[Dr. Juliet Haarbauer-Krupa] First of all, I urge parents to keep close supervision on their teens with their computers and electronic devices after they've been in the hospital for a brain injury. That's the best mechanism because it's done on an individual basis. I think if teens are injured later in their teen years, they may have earned the ability to do that independently, and parents might have to take a step back and say, "Okay, since you were hospitalized, we're just going to help you follow this for a while until you get back to where you were." In our program, those topics come up all the time. What happens is, one of our peer coaches will say, did you— We do current events, and I started doing this because that kind of information is in the news all the time—"Did you hear about the teen who got arrested for this?" So we talk about what is appropriate, so that is discussed in a current event discussion. The way our program is structured, we can't possibly monitor that after they leave us. With our Facebook group, we have seen some teens displaying things on their pages that we contact their parents—we always go back to their parents and let their parents know when we see that. I think parents are the best to help them in the long term. Unfortunately for teens in college whose parents aren't with them, that monitoring system isn't in place and in that case, it has to be monitored by their peers. One of the teens told us he had been sending way too many text messages. We asked him what that meant, and he said, "Well, my friend told me I was sending 100 text messages a day to him since my brain injury." And he said, "He told me that wasn't right." So we were thrilled to hear that he was listening to his peers. And he said, "I did it because I forgot when I texted him." So one of the peer coaches said to him, "Oh, well you can see on your phone how many texts you've sent." But he sent so many that it had disappeared from his screen. So I think parent supervision is key for that. When you're in college, your peers will tell you whether it's right, and unfortunately if the behavior persists, the law is going to tell you it's not right. As much as we want to avoid that, it's not always possible.
Posting an inappropriate message on Facebook or inundating friends with texts can be social media pitfalls for any teen, especially those with a brain injury. Dr. Juliet Haarbauer-Krupa talks about how parents, especially, can help.

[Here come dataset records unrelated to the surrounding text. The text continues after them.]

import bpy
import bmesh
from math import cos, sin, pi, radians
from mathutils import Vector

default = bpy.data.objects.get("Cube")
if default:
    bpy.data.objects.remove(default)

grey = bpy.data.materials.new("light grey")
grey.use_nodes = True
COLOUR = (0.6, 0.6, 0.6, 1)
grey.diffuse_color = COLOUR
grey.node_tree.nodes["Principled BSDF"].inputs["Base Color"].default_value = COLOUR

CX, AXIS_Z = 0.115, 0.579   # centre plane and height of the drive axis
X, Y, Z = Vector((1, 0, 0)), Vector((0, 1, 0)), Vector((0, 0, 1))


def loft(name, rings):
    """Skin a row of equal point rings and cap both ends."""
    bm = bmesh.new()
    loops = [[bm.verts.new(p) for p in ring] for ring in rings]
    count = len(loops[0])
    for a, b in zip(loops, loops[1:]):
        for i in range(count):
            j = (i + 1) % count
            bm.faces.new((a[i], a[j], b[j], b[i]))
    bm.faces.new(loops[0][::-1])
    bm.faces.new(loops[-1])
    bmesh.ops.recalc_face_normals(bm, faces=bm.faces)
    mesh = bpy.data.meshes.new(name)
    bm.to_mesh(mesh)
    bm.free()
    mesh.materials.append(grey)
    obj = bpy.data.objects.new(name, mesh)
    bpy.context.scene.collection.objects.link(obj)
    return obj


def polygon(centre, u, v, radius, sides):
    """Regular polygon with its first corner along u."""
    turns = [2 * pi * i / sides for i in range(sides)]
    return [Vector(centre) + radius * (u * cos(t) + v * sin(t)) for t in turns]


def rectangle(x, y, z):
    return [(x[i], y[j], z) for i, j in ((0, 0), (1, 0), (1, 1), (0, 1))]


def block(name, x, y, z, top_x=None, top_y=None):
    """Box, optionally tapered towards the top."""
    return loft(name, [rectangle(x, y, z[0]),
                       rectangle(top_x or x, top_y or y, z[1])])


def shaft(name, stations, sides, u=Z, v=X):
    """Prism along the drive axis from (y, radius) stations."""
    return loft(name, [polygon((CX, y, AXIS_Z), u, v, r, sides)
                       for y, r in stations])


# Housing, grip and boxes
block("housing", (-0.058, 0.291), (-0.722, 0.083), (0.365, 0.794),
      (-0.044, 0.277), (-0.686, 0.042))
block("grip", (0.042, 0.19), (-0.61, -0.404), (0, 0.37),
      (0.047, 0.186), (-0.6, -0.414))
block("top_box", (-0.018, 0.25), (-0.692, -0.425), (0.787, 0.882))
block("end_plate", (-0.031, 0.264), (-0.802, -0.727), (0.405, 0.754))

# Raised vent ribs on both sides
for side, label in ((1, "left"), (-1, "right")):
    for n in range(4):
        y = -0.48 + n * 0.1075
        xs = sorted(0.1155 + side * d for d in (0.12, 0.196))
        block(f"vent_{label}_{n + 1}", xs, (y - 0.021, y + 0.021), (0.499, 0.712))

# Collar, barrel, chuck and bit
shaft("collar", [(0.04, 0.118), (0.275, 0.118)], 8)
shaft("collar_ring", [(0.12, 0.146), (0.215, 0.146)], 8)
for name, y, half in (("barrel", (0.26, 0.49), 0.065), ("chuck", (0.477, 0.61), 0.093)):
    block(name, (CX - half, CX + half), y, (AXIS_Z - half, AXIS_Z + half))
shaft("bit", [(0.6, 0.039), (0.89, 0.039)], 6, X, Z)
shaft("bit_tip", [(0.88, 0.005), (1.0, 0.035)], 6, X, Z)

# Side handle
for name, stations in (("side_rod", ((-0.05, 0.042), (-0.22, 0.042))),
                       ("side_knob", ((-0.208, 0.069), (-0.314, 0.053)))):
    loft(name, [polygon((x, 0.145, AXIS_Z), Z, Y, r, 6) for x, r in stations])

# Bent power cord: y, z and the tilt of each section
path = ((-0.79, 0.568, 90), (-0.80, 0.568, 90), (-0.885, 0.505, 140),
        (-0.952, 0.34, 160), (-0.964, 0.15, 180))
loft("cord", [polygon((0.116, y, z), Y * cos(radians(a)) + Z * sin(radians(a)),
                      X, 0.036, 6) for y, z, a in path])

Posted on BrainLine July 2, 2013.
Produced by Victoria Tilney McDonough, Justin Rhodes, and Lara Collins, BrainLine.